As a result of political tension with the European Union, the two countries are set to sign an agreement to cooperate on scientific research.
The United Kingdom and Switzerland have teamed up to cooperate on scientific research and innovation, after both countries were barred from joining a coveted European Union funding scheme. An agreement is expected to be finalised on Thursday in London.
Horizon Europe, which has a budget of €95.5bn (£81.2bn) over the six years to 2027, is the world’s largest multilateral funding programme for scientific research, which has helped finance, among others, vaccine research.
But the programme has been caught up in a political dispute between the EU and the UK over the Brexit withdrawal agreement.
What’s Brexit got to do with it?
In 2019, then UK prime minister Boris Johnson and European Commission president Ursula von der Leyen signed an agreement that set out the terms of UK’s withdrawal from the bloc. The agreement includes the so-called Northern Ireland protocol, a contentious issue during negotiations, in which the parties agreed to keep Northern Ireland inside the EU’s single market for goods.

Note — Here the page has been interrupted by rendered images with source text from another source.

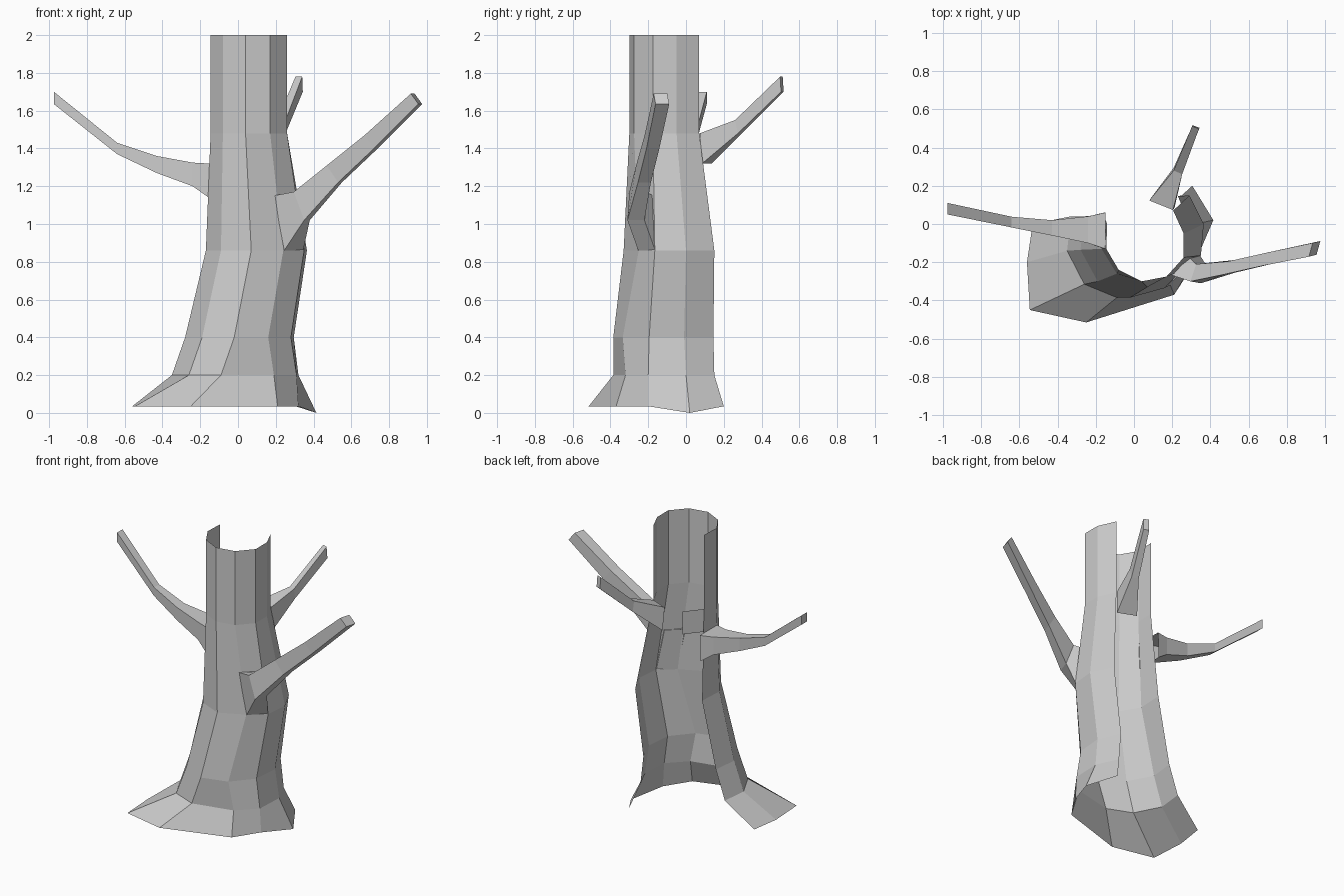
import bpy
from mathutils import Vector

cube = bpy.data.objects.get("Cube")
if cube:
    bpy.data.objects.remove(cube, do_unlink=True)

bark = bpy.data.materials.new("grey_bark")
bark.use_nodes = True
bark_colour = (0.6, 0.6, 0.6, 1)
bark.diffuse_color = bark_colour
bark.node_tree.nodes["Principled BSDF"].inputs["Base Color"].default_value = bark_colour


def add_mesh(name, verts, faces):
    mesh = bpy.data.meshes.new(name)
    mesh.from_pydata(verts, [], faces)
    mesh.materials.append(bark)
    mesh.update()
    obj = bpy.data.objects.new(name, mesh)
    bpy.context.collection.objects.link(obj)
    return obj


def loft(name, rings, closed=False):
    """Skin matching rings of points; closed rings also get an end cap."""
    count = len(rings[0])
    verts = [point for ring in rings for point in ring]
    faces = []
    for low in range(len(rings) - 1):
        for col in range(count if closed else count - 1):
            after = (col + 1) % count
            a, b = low * count, (low + 1) * count
            faces.append((a + col, a + after, b + after, b + col))
    if closed:
        faces.append(tuple(range(len(verts) - count, len(verts))))
    return add_mesh(name, verts, faces)


def branch(name, sections):
    """Four-sided limb; each section is top point, bottom point, half-width vector."""
    rings = []
    for top, bottom, side in sections:
        top, bottom, side = Vector(top), Vector(bottom), Vector((*side, 0))
        rings.append([top + side, top - side, bottom - side, bottom + side])
    return loft(name, rings, closed=True)


# Hollow trunk: open rings running from the left rear edge round the front
def level(z, *points):
    return [(x, y, z) for x, y in points]


foot = level(0.035, (-.53, 0), (-.56, -.2), (-.545, -.45), (-.25, -.515),
             (.21, -.37), (.32, -.2), (.415, .02), (.305, .2))
foot[6] = (.415, .02, 0)
flare = level(.2, (-.33, .04), (-.35, -.14), (-.26, -.315), (-.09, -.385),
              (.19, -.32), (.31, -.2), (.32, 0), (.25, .15))
lower = level(.4, (-.26, .04), (-.28, -.135), (-.19, -.3), (-.02, -.385),
              (.16, -.335), (.28, -.195), (.295, -.01), (.23, .145))
waist = level(.86, (-.16, .05), (-.17, -.13), (-.09, -.26), (.07, -.33),
              (.24, -.25), (.35, -.165), (.365, 0), (.29, .15))
neck = level(1.48, (-.14, 0), (-.145, -.13), (-.08, -.24), (.04, -.3),
             (.17, -.275), (.26, -.175), (.26, -.05), (.205, .07))
rim = [(x, y, 2) for x, y, z in neck]
loft("trunk", [foot, flare, lower, waist, neck, rim])

# Small bark flap beside the rear opening
flap = [(-.14, 0), (-.05, .11)]
loft("bark_flap", [level(1.48, *flap), level(1.32, *flap)])

# Limbs, each from its root to its cut tip
branch("right_branch", [
    ((-.15, -.035, 1.32), (-.155, -.035, 1.14), (0, .095)),
    ((-.24, -.03, 1.325), (-.24, -.03, 1.2), (0, .07)),
    ((-.43, -.02, 1.36), (-.43, -.02, 1.27), (0, .04)),
    ((-.64, .01, 1.43), (-.64, .01, 1.37), (0, .028)),
    ((-.975, .08, 1.7), (-.975, .08, 1.635), (0, .03)),
])
branch("left_branch", [
    ((.24, -.22, 1.15), (.295, -.208, .86), (-.05, -.045)),
    ((.31, -.255, 1.17), (.365, -.265, 1.02), (-.015, -.045)),
    ((.48, -.23, 1.31), (.54, -.22, 1.22), (-.01, -.034)),
    ((.68, -.185, 1.47), (.73, -.175, 1.4), (-.01, -.034)),
    ((.925, -.135, 1.69), (.965, -.125, 1.635), (-.01, -.036)),
])
branch("rear_branch", [
    ((.142, .098, 1.48), (.15, .11, 1.32), (.062, -.025)),
    ((.23, .27, 1.55), (.23, .285, 1.48), (.022, -.01)),
    ((.322, .505, 1.78), (.325, .51, 1.7), (.018, -.007)),
])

But in June 2022, the UK introduced a bill that essentially rips up parts of that agreement – ramping up tensions with Brussels.
Switzerland, on the other hand, has never been a member of the European Union, but has instead signed dozens of bilateral deals with the bloc. The central European country’s full participation in Horizon has been blocked after Switzerland rejected plans for an overarching treaty with Brussels.

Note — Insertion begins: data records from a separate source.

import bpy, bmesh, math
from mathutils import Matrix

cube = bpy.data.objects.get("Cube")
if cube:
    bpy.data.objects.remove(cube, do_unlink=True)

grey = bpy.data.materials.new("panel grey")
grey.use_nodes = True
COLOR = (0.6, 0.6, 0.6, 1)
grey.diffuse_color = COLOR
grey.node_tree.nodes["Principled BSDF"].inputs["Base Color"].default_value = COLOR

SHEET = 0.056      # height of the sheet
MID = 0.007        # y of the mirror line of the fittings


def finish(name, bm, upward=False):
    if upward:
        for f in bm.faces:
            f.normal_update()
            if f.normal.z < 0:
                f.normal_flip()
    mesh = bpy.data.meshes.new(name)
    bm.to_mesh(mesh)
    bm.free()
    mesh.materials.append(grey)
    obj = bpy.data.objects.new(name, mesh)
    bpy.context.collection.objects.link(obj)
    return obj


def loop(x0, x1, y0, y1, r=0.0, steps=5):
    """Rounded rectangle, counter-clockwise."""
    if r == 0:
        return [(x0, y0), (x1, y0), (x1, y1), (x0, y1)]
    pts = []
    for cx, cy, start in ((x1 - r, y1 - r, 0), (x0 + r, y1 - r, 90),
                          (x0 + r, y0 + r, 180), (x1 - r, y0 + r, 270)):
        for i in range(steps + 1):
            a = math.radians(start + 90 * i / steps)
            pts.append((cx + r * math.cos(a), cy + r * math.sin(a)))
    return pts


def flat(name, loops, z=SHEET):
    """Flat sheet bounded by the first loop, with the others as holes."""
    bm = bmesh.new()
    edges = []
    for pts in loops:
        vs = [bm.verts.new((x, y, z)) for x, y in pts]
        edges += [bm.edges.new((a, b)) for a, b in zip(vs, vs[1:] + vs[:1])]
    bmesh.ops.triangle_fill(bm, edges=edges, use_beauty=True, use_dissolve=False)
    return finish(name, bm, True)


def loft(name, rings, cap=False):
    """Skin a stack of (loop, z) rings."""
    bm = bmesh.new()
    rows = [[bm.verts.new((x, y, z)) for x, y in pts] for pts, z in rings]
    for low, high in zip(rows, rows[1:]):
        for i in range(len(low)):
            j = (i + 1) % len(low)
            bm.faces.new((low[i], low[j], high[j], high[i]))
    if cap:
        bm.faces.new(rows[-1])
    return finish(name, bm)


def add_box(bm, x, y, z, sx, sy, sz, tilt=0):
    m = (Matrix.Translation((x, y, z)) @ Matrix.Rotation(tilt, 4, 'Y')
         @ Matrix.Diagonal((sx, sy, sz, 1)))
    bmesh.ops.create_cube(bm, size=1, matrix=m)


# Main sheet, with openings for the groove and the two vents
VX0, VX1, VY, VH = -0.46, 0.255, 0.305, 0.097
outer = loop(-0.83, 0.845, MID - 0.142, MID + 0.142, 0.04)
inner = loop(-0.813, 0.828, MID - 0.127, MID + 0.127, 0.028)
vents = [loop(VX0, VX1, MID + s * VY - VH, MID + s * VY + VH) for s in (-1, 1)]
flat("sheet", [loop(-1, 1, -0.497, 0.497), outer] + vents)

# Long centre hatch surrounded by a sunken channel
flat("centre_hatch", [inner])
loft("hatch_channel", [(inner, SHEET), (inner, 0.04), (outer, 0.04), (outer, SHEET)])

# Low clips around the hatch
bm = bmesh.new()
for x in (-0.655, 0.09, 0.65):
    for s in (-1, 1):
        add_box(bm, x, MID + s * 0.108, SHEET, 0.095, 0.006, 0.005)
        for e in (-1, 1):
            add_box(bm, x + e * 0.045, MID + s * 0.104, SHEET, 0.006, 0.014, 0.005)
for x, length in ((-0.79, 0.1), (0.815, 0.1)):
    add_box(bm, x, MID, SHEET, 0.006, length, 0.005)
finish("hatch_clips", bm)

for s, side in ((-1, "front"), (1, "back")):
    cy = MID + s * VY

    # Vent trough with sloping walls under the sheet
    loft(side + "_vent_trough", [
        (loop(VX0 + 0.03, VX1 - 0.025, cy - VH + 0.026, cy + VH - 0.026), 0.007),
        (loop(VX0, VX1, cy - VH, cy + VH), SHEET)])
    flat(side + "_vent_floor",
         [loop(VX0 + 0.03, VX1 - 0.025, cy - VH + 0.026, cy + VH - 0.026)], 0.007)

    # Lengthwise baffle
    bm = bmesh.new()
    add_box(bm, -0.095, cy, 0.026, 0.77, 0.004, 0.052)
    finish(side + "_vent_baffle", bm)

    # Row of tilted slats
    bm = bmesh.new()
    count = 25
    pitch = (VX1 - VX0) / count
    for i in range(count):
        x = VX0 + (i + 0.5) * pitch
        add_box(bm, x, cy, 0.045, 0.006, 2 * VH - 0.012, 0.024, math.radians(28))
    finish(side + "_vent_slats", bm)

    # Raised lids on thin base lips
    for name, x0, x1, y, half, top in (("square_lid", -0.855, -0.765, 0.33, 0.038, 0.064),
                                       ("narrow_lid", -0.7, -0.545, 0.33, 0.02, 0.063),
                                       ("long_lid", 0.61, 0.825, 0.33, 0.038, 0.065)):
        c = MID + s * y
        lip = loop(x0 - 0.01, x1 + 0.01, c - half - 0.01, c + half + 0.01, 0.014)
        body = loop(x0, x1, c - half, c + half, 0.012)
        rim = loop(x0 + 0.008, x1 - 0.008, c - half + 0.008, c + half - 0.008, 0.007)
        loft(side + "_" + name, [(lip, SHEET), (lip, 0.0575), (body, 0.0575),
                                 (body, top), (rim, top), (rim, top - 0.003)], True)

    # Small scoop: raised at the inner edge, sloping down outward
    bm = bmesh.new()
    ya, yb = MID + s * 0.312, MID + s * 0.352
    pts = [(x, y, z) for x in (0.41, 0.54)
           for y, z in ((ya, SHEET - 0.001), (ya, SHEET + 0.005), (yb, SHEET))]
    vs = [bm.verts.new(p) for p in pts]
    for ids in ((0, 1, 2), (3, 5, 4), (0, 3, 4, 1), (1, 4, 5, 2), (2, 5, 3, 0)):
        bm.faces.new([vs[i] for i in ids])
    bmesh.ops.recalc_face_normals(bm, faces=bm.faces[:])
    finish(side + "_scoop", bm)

Concerns over ‘brain drain’
Under the terms of another Brexit treaty, the Trade and Cooperation Agreement, UK can join Horizon as an associate member. But the European Commission has insisted there is no binding deadline for association in that agreement.
Researchers based in third countries can participate in the Horizon programme, but cannot usually lead projects or access funds.

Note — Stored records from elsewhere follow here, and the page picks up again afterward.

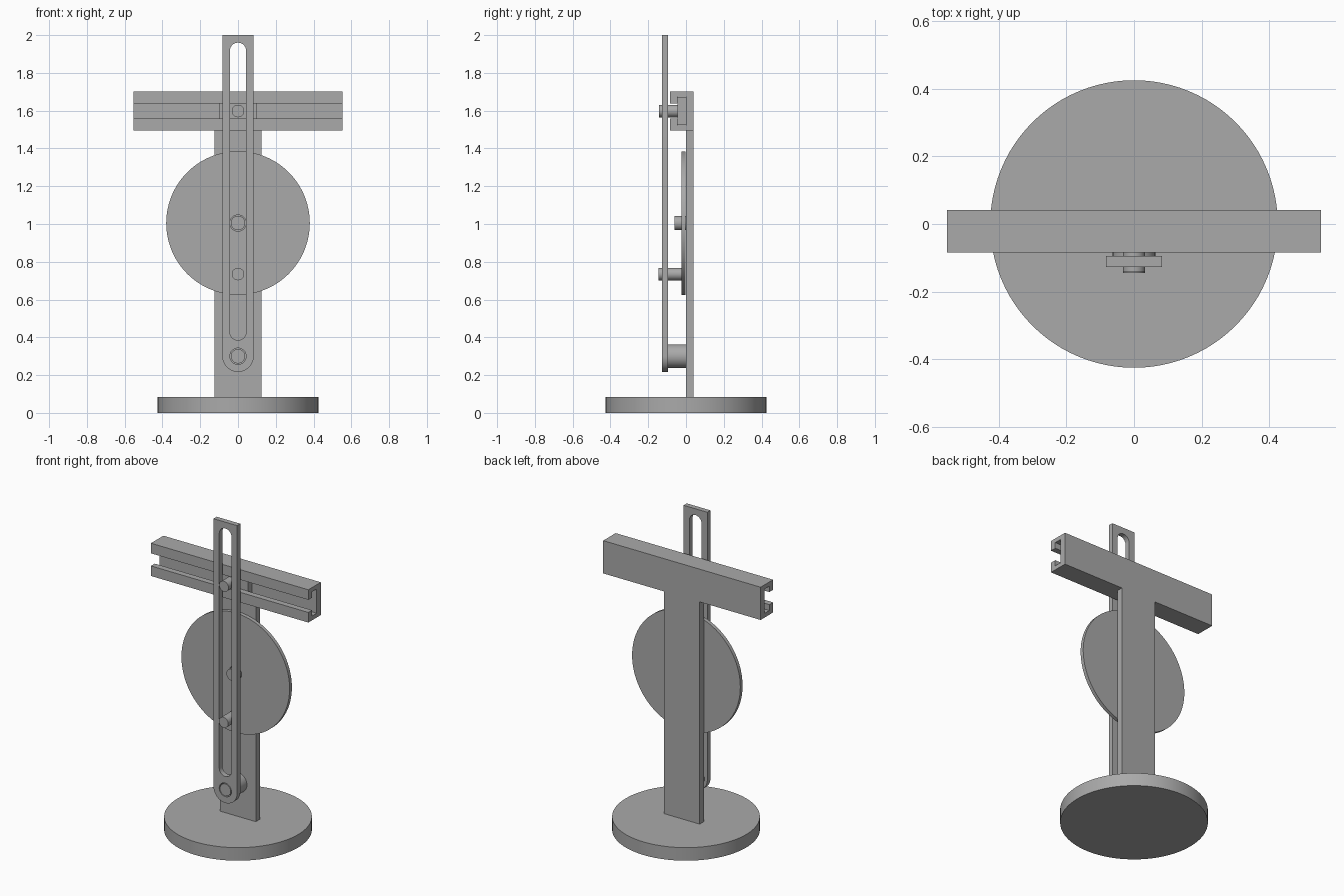
import bpy, bmesh
from math import cos, sin, pi
from mathutils import Vector

cube = bpy.data.objects.get("Cube")
if cube:
    bpy.data.objects.remove(cube, do_unlink=True)

GREY = (0.40, 0.40, 0.40, 1)
metal = bpy.data.materials.new("plain grey")
metal.use_nodes = True
metal.diffuse_color = GREY
metal.node_tree.nodes["Principled BSDF"].inputs["Base Color"].default_value = GREY


def arc(u, v, r, start=0.0, sweep=2 * pi, n=64):
    """Points on an arc; a full turn leaves out the repeated end point."""
    steps = n if sweep >= 2 * pi else n + 1
    return [(u + r * cos(start + sweep * i / n), v + r * sin(start + sweep * i / n))
            for i in range(steps)]


def rect(u0, v0, u1, v1):
    return [(u0, v0), (u1, v0), (u1, v1), (u0, v1)]


def prism(name, loops, axis, lo, hi):
    """Extrude an outline, with optional hole outlines, along an axis."""
    place = {"x": lambda u, v, w: (w, u, v),
             "y": lambda u, v, w: (u, w, v),
             "z": lambda u, v, w: (u, v, w)}[axis]
    bm = bmesh.new()
    edges = []
    for loop in loops:
        vs = [bm.verts.new(place(u, v, lo)) for u, v in loop]
        edges += [bm.edges.new((vs[i - 1], vs[i])) for i in range(len(vs))]
    if len(loops) == 1:
        bm.faces.new(vs)
    else:
        bmesh.ops.triangle_fill(bm, edges=edges, use_beauty=True)
    out = bmesh.ops.extrude_face_region(bm, geom=bm.faces[:], use_keep_orig=True)
    moved = [g for g in out["geom"] if isinstance(g, bmesh.types.BMVert)]
    bmesh.ops.translate(bm, verts=moved, vec=Vector(place(0, 0, hi - lo)))
    bmesh.ops.recalc_face_normals(bm, faces=bm.faces[:])
    mesh = bpy.data.meshes.new(name)
    bm.to_mesh(mesh)
    bm.free()
    mesh.materials.append(metal)
    obj = bpy.data.objects.new(name, mesh)
    bpy.context.collection.objects.link(obj)
    bpy.ops.object.select_all(action="DESELECT")
    obj.select_set(True)
    bpy.context.view_layer.objects.active = obj
    bpy.ops.object.shade_smooth_by_angle(angle=pi / 6)
    return obj


def pin(name, z, r, front, back):
    return prism(name, [arc(0, z, r, n=40)], "y", front, back)


PIVOT_Z, CRANK_Z, AXLE_Z, RAIL_Z = 0.30, 0.735, 1.005, 1.598
LEVER_FRONT, LEVER_BACK = -0.127, -0.095

# Stand
prism("base", [arc(0, 0, 0.425, n=96)], "z", 0, 0.083)
prism("post", [rect(-0.125, 0.08, 0.125, 1.50)], "y", 0, 0.041)

# Guide rail: a block with a T-shaped groove open at the front and both ends
half = [(-0.046, 0.04), (-0.046, 0.077), (0, 0.077)]
front, back, tall = -0.084, 0.041, 0.104
upper = [(back, tall), (front, tall), (front, 0.04)] + half
lower = [(y, -z) for y, z in reversed(upper)]
prism("guide_rail", [[(y, RAIL_Z + z) for y, z in upper + lower]], "x", -0.553, 0.553)
prism("slider_block", [rect(-0.10, RAIL_Z - 0.075, 0.10, RAIL_Z + 0.075)], "y", -0.044, -0.001)
pin("slider_pin", RAIL_Z, 0.033, -0.142, -0.04)

# Crank wheel
prism("crank_wheel", [arc(0, AXLE_Z, 0.38, n=96), arc(0, AXLE_Z, 0.043, n=40)], "y", -0.025, -0.002)
pin("axle", AXLE_Z, 0.038, -0.062, 0.01)
pin("crank_pin", CRANK_Z, 0.033, -0.145, -0.02)

# Slotted lever on its pivot
w, s = 0.083, 0.043
outline = arc(0, PIVOT_Z, w, pi, pi, 32) + [(w, 2.0), (-w, 2.0)]
slot = arc(0, 0.385 + s, s, pi, pi, 24) + arc(0, 1.96 - s, s, 0, pi, 24)
hole = arc(0, PIVOT_Z, 0.043, n=40)
prism("slotted_lever", [outline, slot, hole], "y", LEVER_FRONT, LEVER_BACK)
pin("pivot_spacer", PIVOT_Z, 0.063, LEVER_BACK, 0.005)
pin("pivot_pin", PIVOT_Z, 0.038, LEVER_FRONT, LEVER_BACK + 0.005)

Fearing brain drain, UK said it could soon pursue its own international scheme, known as Plan B. As part of that alternative programme, UK plans to sign more international agreements such as the one inked with Switzerland this week.
While no new funds for research have been announced as part of that deal, the Swiss ambassador in London, Markus Leitner, said it was a “clear political signal” that the two scientific powerhouses are planning to invest more in joint projects.
For UK researchers, however, joining Horizon remains the preferred route.
Jamie Arrowsmith, head of Universities UK International, said the quarrelling parties should “remove political impediments” and proceed “to ratify UK and Swiss association to Horizon Europe” in the interest of global science, the BBC reported.